Try it -> Pictures should be left out while the data beneath this task is written out word for word.

Pictures paired with source code
*** Block opens ***
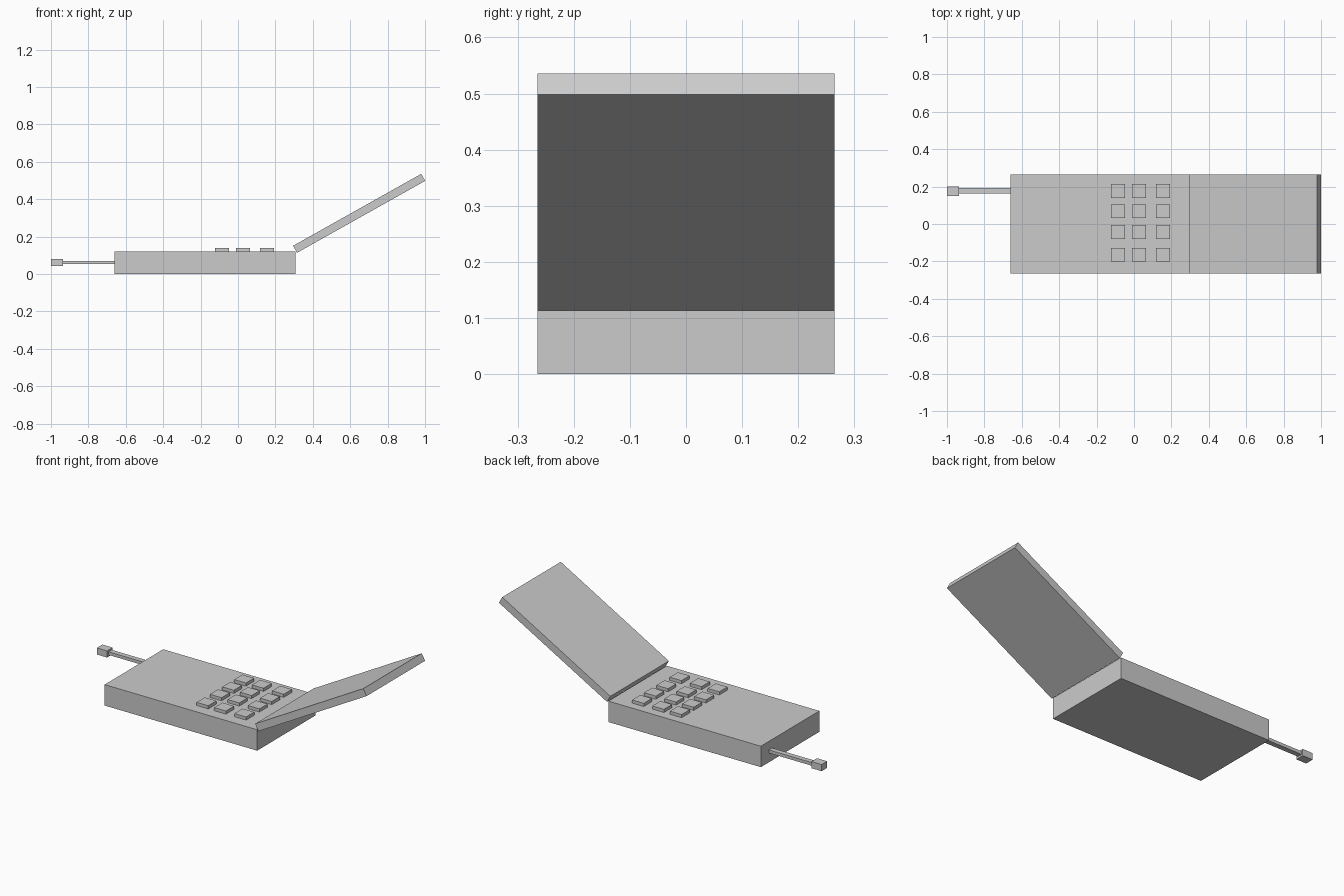
import bpy, math

if "Cube" in bpy.data.objects:
    bpy.data.objects.remove(bpy.data.objects["Cube"])


def box(name, x, y, z):
    """Box from (min, max) ranges on each axis."""
    r = (x, y, z)
    bpy.ops.mesh.primitive_cube_add(size=1, location=[(a + b) / 2 for a, b in r])
    ob = bpy.context.object
    ob.name = name
    ob.scale = [b - a for a, b in r]
    return ob


W = 0.265   # half width
H = 0.12    # body height

# Handset body
box("body", (-0.66, 0.307), (-W, W), (0, H))

# Open flap, tilted up from the hinge edge
flap = box("flap", (0.2545, 1.0405), (-W, W), (0.303, 0.346))
flap.rotation_euler.y = -math.radians(29.3)

# Antenna rod and tip
box("antenna_rod", (-0.94, -0.655), (0.163, 0.192), (0.053, 0.071))
box("antenna_tip", (-1.0, -0.935), (0.15, 0.2), (0.043, 0.081))

# Keypad: 3 x 4 keys
K = 0.037
for i, x in enumerate((-0.085, 0.027, 0.155)):
    for j, y in enumerate((0.177, 0.068, -0.043, -0.164)):
        box(f"key_{i}_{j}", (x - K, x + K), (y - K, y + K), (H - 0.004, 0.138))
*** Block closes ***
Reply ->
import bpy, math

if "Cube" in bpy.data.objects:
    bpy.data.objects.remove(bpy.data.objects["Cube"])


def box(name, x, y, z):
    """Box from (min, max) ranges on each axis."""
    r = (x, y, z)
    bpy.ops.mesh.primitive_cube_add(size=1, location=[(a + b) / 2 for a, b in r])
    ob = bpy.context.object
    ob.name = name
    ob.scale = [b - a for a, b in r]
    return ob


W = 0.265   # half width
H = 0.12    # body height

# Handset body
box("body", (-0.66, 0.307), (-W, W), (0, H))

# Open flap, tilted up from the hinge edge
flap = box("flap", (0.2545, 1.0405), (-W, W), (0.303, 0.346))
flap.rotation_euler.y = -math.radians(29.3)

# Antenna rod and tip
box("antenna_rod", (-0.94, -0.655), (0.163, 0.192), (0.053, 0.071))
box("antenna_tip", (-1.0, -0.935), (0.15, 0.2), (0.043, 0.081))

# Keypad: 3 x 4 keys
K = 0.037
for i, x in enumerate((-0.085, 0.027, 0.155)):
    for j, y in enumerate((0.177, 0.068, -0.043, -0.164)):
        box(f"key_{i}_{j}", (x - K, x + K), (y - K, y + K), (H - 0.004, 0.138))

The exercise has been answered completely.